Even though Auden keeps his language pretty simple and straightforward, he does build up a fairly elaborate network of references and allusions – to places, people, and things happening behind the scenes. Put all of these references together, and you'll start to get a sneaking suspicion that the real story is happening elsewhere, outside of the poem's framework…which is exactly what this poem is trying to get you to see!
- Title: Auden's title, "Musée des Beaux Arts," probably has you scrambling for a computer to figure out just what he's talking about. (Don't worry. We've got you covered. Check out what we have to say in "Setting" for more details.) Here's a quick and easy tip, though: anytime an author references something or someone that you might have to look up, chances are he's building a set of references to objects outside the realm of the poem's world.

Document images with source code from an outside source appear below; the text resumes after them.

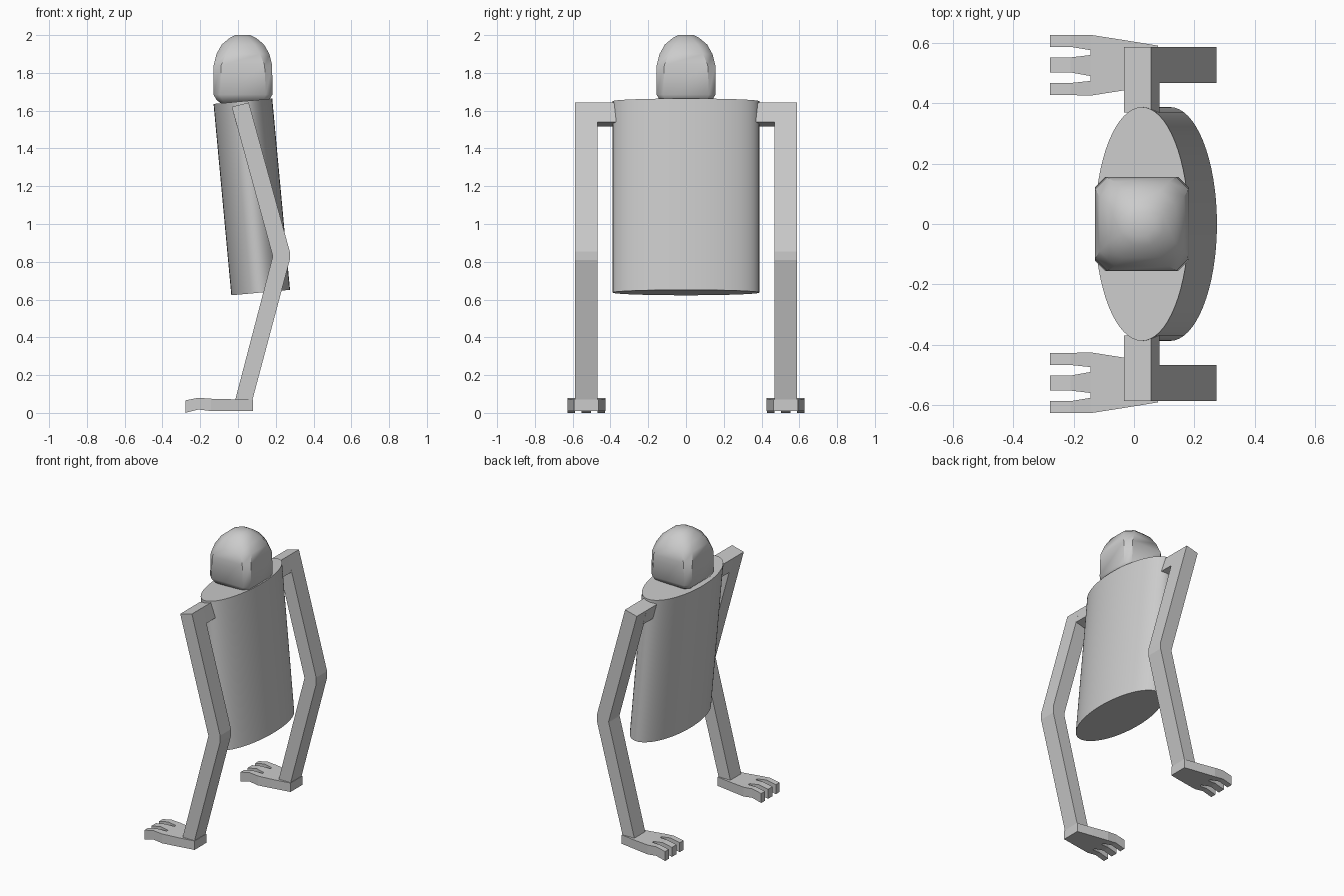
import bpy, bmesh, math
from mathutils import Vector

if "Cube" in bpy.data.objects:
    bpy.data.objects.remove(bpy.data.objects["Cube"])


def loft(name, rings, mirrored=False, smooth=None):
    """Skin a list of equal-length point rings and cap both ends."""
    bm = bmesh.new()
    for sy in ((1, -1) if mirrored else (1,)):
        vr = [[bm.verts.new((x, y * sy, z)) for x, y, z in r] for r in rings]
        n = len(vr[0])
        for a, b in zip(vr, vr[1:]):
            for i in range(n):
                j = (i + 1) % n
                bm.faces.new((a[i], a[j], b[j], b[i]))
        bm.faces.new(vr[0][::-1])
        bm.faces.new(vr[-1])
    bmesh.ops.recalc_face_normals(bm, faces=bm.faces)
    me = bpy.data.meshes.new(name)
    bm.to_mesh(me)
    bm.free()
    ob = bpy.data.objects.new(name, me)
    bpy.context.collection.objects.link(ob)
    if smooth:
        bpy.ops.object.select_all(action='DESELECT')
        bpy.context.view_layer.objects.active = ob
        ob.select_set(True)
        bpy.ops.object.shade_smooth_by_angle(angle=math.radians(smooth))
    return ob


def slab(x, y0, y1, z0, z1):
    """Rectangle across the limb at a given x."""
    return [(x, y0, z0), (x, y1, z0), (x, y1, z1), (x, y0, z1)]


# Torso: leaning elliptical cylinder
bottom, top = Vector((0.12, 0, 0.637)), Vector((0.026, 0, 1.65))
axis = (top - bottom).normalized()
side = Vector((axis.z, 0, -axis.x))


def ellipse(c, n=64):
    return [c + side * 0.156 * math.cos(2 * math.pi * i / n)
            + Vector((0, 0.388 * math.sin(2 * math.pi * i / n), 0)) for i in range(n)]


loft("torso", [ellipse(bottom), ellipse(top)], smooth=30)


# Head: chamfered squares stacked into a domed block
def octagon(z, h, c):
    k = h - c
    pts = [(h, -k), (h, k), (k, h), (-k, h), (-h, k), (-h, -k), (-k, -h), (k, -h)]
    return [(0.026 + x, y, z) for x, y in pts]


loft("head", [octagon(*r) for r in (
    (1.62, 0.09, 0.02), (1.655, 0.138, 0.03), (1.685, 0.156, 0.035),
    (1.84, 0.155, 0.04), (1.90, 0.14, 0.05), (1.95, 0.112, 0.05),
    (1.985, 0.07, 0.04), (2.0, 0.04, 0.025))], smooth=40)

# Arms: front/back edge points from shoulder to elbow to wrist
IN, OUT = 0.468, 0.588
edges = [((-0.033, 1.62), (0.057, 1.643)), ((0.183, 0.833), (0.274, 0.855)),
         ((0.183, 0.825), (0.274, 0.81)), ((-0.017, 0.06), (0.074, 0.06))]
loft("arms", [[(a[0], IN, a[1]), (b[0], IN, b[1]), (b[0], OUT, b[1]), (a[0], OUT, a[1])]
              for a, b in edges], mirrored=True)

# Shoulders: short bars joining arm and torso
bar = [(-0.033, 1.62), (0.057, 1.643), (0.085, 1.54), (-0.005, 1.515)]
loft("shoulders", [[(x, y, z) for x, z in bar] for y in (0.37, 0.48)], mirrored=True)

# Hands: flaring palm
loft("palms", [slab(0.08, 0.463, 0.592, 0.01, 0.072),
               slab(-0.03, 0.444, 0.61, 0.01, 0.072),
               slab(-0.145, 0.426, 0.628, 0.01, 0.075)], mirrored=True)

# Fingers: y-range at the root and at the tip
for i, (r0, r1, t0, t1) in enumerate(((0.426, 0.475, 0.428, 0.468),
                                      (0.491, 0.561, 0.503, 0.553),
                                      (0.577, 0.628, 0.588, 0.628))):
    loft(f"finger_{i + 1}", [slab(-0.144, r0, r1, 0.01, 0.075),
                             slab(-0.21, t0, t1, 0.018, 0.08),
                             slab(-0.279, t0, t1, 0.0, 0.066)], mirrored=True)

It's like having your cake and eating it, too – he gets us to think about the museum without actually saying anything about it.

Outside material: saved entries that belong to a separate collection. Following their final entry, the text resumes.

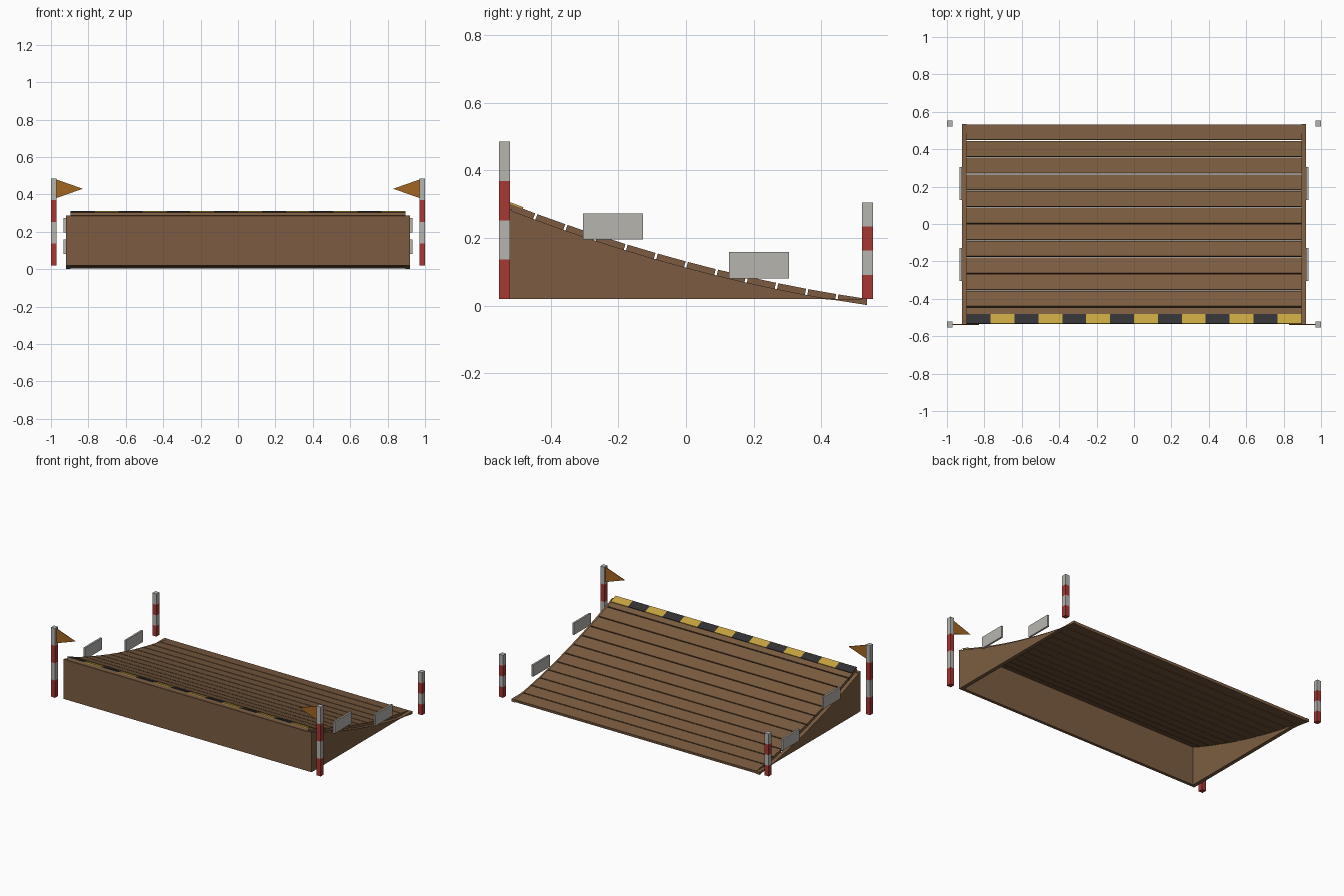
import bpy
import bmesh
import math
from mathutils import Matrix, Vector

cube = bpy.data.objects.get("Cube")
if cube:
    bpy.data.objects.remove(cube, do_unlink=True)


def material(name, rgb):
    m = bpy.data.materials.new(name)
    m.use_nodes = True
    m.diffuse_color = (*rgb, 1)
    m.node_tree.nodes["Principled BSDF"].inputs["Base Color"].default_value = (*rgb, 1)
    return m


WOOD = material("brown wood", (0.2, 0.108, 0.052))
RED = material("pole red", (0.38, 0.04, 0.033))
WHITE = material("pale grey", (0.47, 0.46, 0.43))
YELLOW = material("warning yellow", (0.56, 0.37, 0.05))
BLACK = material("warning black", (0.032, 0.032, 0.035))
ORANGE = material("flag orange", (0.36, 0.13, 0.015))

HALF_LEN = 0.535
HALF_DECK = 0.895
HALF_WIDTH = 0.92
THICK = 0.018
BASE = 0.02
PLANKS = 12
GAP = 0.007


def deck_z(y):
    """Height of the middle of the curved deck."""
    t = (HALF_LEN - y) / (2 * HALF_LEN)
    return 0.011 + 0.156 * t + 0.13 * t * t


def finish(name, bm, mats):
    bmesh.ops.recalc_face_normals(bm, faces=bm.faces[:])
    mesh = bpy.data.meshes.new(name)
    bm.to_mesh(mesh)
    bm.free()
    for m in mats:
        mesh.materials.append(m)
    ob = bpy.data.objects.new(name, mesh)
    bpy.context.collection.objects.link(ob)
    return ob


def add_box(bm, centre, size, tilt=0.0, index=0):
    mat = (Matrix.Translation(centre) @ Matrix.Rotation(tilt, 4, "X")
           @ Matrix.Diagonal((*size, 1)))
    verts = bmesh.ops.create_cube(bm, size=1, matrix=mat)["verts"]
    for f in {f for v in verts for f in v.link_faces}:
        f.material_index = index


def box(name, centre, size, mat):
    bm = bmesh.new()
    add_box(bm, centre, size)
    return finish(name, bm, [mat])


# Deck planks, each laid along a chord of the curve
pitch = 2 * HALF_LEN / PLANKS
for i in range(PLANKS):
    y0 = -HALF_LEN + i * pitch
    y1 = y0 + pitch
    z0, z1 = deck_z(y0), deck_z(y1)
    bm = bmesh.new()
    add_box(bm, ((0, (y0 + y1) / 2, (z0 + z1) / 2)),
            (2 * HALF_DECK, math.hypot(pitch, z1 - z0) - GAP, THICK),
            math.atan2(z1 - z0, pitch))
    finish(f"deck_plank_{i + 1}", bm, [WOOD])

# Curved side panels under the deck edges
for side, s in (("left", 1), ("right", -1)):
    bm = bmesh.new()
    rows = []
    for i in range(2 * PLANKS + 1):
        y = -HALF_LEN + i * pitch / 2
        top = deck_z(y) - THICK / 2
        rows.append([bm.verts.new((s * HALF_DECK, y, z))
                     for z in (min(BASE, top), max(BASE, top))])
    faces = [bm.faces.new((a[0], b[0], b[1], a[1])) for a, b in zip(rows, rows[1:])]
    new = bmesh.ops.extrude_face_region(bm, geom=faces, use_keep_orig=True)["geom"]
    bmesh.ops.translate(bm, vec=Vector((s * (HALF_WIDTH - HALF_DECK), 0, 0)),
                        verts=[g for g in new if isinstance(g, bmesh.types.BMVert)])
    finish(f"{side}_side_panel", bm, [WOOD])

# Tall front panel
front_top = deck_z(-HALF_LEN) - THICK / 2 - 0.004
box("front_panel", (0, -HALF_LEN + 0.01, (BASE + front_top) / 2),
    (2 * HALF_WIDTH, 0.02, front_top - BASE), WOOD)

# Warning stripe along the high edge
STRIPES = 14
y0, y1 = -HALF_LEN, -0.48
slope = math.atan2(deck_z(y0 + pitch) - deck_z(y0), pitch)
mid = (y0 + y1) / 2
mid_z = deck_z(y0) + math.tan(slope) * (mid - y0) + THICK / 2 + 0.003
width = 2 * HALF_DECK / STRIPES
bm = bmesh.new()
for i in range(STRIPES):
    add_box(bm, (-HALF_DECK + (i + 0.5) * width, mid, mid_z),
            (width, y1 - y0, 0.005), slope, i % 2)
finish("warning_stripe", bm, [BLACK, YELLOW])

# Marker poles with alternating bands, flags and side plates
for side, s in (("left", 1), ("right", -1)):
    for end, y, top in (("front", -0.537, 0.485), ("rear", 0.537, 0.305)):
        bm = bmesh.new()
        band = (top - BASE) / 4
        for i in range(4):
            add_box(bm, (s * 0.985, y, BASE + (i + 0.5) * band),
                    (0.03, 0.032, band), 0, i % 2)
        finish(f"{end}_{side}_pole", bm, [RED, WHITE])

    # Pennant pointing inwards
    bm = bmesh.new()
    tri = [bm.verts.new((s * x, -0.539, z))
           for x, z in ((0.972, 0.48), (0.972, 0.38), (0.83, 0.43))]
    face = bm.faces.new(tri)
    new = bmesh.ops.extrude_face_region(bm, geom=[face], use_keep_orig=True)["geom"]
    bmesh.ops.translate(bm, vec=Vector((0, 0.004, 0)),
                        verts=[g for g in new if isinstance(g, bmesh.types.BMVert)])
    finish(f"{side}_flag", bm, [ORANGE])

    # Flat plates fixed to the sides
    for end, y, z in (("front", -0.216, 0.234), ("rear", 0.216, 0.119)):
        box(f"{end}_{side}_plate", (s * 0.926, y, z), (0.012, 0.178, 0.078), WHITE)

- Line 2: Back to the computer! Auden alludes to the "Old Masters" without saying exactly who they are. Way to drum up (ambiguous) authority, Auden! We bet you can probably figure out who he's talking about, though…there are a few Ninja Turtles names after some great ol' painters. Folks in the art world tend to refer to pre-1800 all-stars as the Old Masters. At least, that's what we hear.
- Line 13: Now we've got something to put directly into our search engine! Auden references Pieter Brueghel's "Landscape with the Fall of Icarus," the painting which will occupy his speaker's mind for the rest of the poem. In a weird way, this allusion is actually comforting: it gives us a specific image on which to concentrate our speaker's rambling and ever-expanding set of references.